Iranians face many obstacles. Some come from the regime imposing ideological restrictions and political pressure, while others result from the strained economic situation. Still, more pressure comes from the public’s closed, traditional way of thinking. Homosexuality is a target that both society and the regime oppose. In post-revolutionary Iran, any type of sexual activity outside a heterosexual marriage is forbidden and homosexual sex is punishable by death based on laws of Sharia. For over 40 years, the Islamic Republic of Iran has denied that gays exist in the country. Iran is among the few countries in the world where homosexuals still risk execution for their sexual orientation. As a result, gay men and women live with systematic suppression, discrimination, family rejection, and judicial problems. They live their lives in fear every day. Despite this, under the skin of Tehran and many other cities, homosexuals find ways to overcome these restrictions so they can pursue love, life, and a future that recognizes their existence. The idea of freedom still seems remote.

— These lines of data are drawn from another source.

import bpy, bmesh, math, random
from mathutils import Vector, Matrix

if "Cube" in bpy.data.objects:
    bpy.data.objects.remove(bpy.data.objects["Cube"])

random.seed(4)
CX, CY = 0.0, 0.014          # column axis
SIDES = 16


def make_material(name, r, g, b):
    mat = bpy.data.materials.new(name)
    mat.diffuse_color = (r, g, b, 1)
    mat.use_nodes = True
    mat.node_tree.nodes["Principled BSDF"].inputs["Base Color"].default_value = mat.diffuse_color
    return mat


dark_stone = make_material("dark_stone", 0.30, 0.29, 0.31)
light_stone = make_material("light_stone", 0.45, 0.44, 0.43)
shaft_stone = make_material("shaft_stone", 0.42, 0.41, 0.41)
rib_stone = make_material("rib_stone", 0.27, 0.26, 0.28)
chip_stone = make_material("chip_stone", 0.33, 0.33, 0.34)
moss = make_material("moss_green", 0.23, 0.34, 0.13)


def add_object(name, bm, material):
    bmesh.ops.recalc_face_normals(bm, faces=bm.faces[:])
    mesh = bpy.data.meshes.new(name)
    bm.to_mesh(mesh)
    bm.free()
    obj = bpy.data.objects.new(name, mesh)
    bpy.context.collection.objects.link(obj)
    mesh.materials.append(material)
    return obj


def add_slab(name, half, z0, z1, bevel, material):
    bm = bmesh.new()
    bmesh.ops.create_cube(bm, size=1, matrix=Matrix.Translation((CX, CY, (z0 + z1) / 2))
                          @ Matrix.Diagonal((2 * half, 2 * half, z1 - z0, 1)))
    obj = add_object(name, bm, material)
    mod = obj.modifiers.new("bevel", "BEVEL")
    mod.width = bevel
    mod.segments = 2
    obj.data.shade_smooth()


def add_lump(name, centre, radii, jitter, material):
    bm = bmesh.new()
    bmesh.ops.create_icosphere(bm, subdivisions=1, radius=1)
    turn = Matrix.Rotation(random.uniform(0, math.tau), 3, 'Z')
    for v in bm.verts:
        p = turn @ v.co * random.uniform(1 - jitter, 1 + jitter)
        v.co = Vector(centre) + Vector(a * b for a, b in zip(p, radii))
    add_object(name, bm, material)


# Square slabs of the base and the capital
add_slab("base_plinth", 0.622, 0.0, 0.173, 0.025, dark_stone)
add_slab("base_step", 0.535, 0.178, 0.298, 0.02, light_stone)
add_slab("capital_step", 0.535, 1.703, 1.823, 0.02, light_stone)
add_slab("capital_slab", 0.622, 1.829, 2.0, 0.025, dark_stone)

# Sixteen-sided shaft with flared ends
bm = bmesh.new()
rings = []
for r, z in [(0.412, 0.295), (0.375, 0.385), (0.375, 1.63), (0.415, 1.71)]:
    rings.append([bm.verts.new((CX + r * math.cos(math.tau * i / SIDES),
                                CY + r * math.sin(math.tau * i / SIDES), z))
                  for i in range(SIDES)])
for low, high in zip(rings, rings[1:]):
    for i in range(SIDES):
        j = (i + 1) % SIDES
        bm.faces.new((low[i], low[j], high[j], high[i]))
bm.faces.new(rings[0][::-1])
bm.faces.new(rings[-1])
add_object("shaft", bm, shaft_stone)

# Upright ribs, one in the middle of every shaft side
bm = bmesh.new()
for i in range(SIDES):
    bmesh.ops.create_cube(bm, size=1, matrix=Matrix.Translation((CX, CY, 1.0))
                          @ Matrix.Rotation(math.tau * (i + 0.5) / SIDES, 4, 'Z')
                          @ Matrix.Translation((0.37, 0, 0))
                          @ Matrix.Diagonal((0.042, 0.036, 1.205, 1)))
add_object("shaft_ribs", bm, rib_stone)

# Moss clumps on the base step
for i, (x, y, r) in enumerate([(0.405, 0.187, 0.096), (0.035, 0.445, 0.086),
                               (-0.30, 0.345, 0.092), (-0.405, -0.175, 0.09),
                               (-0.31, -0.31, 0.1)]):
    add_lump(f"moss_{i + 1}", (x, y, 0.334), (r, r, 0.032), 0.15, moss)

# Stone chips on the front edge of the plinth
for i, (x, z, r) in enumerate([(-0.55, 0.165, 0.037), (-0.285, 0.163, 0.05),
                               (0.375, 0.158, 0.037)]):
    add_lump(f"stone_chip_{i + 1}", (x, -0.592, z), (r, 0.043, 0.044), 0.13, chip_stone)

"Eshgh, Tars, Azadi" (Love, Fear, Freedom) follows four Iranian homosexuals’ daily lives, struggles, risks, and their pursuit of love. One story is about Muhammad and Amir Ali, a gay couple who have been living together in secret in a small house in Tehran and struggling financially and emotionally. Another tells the story of Negin and Rana, a lesbian couple who are trying to maintain their relationship without their families' knowledge.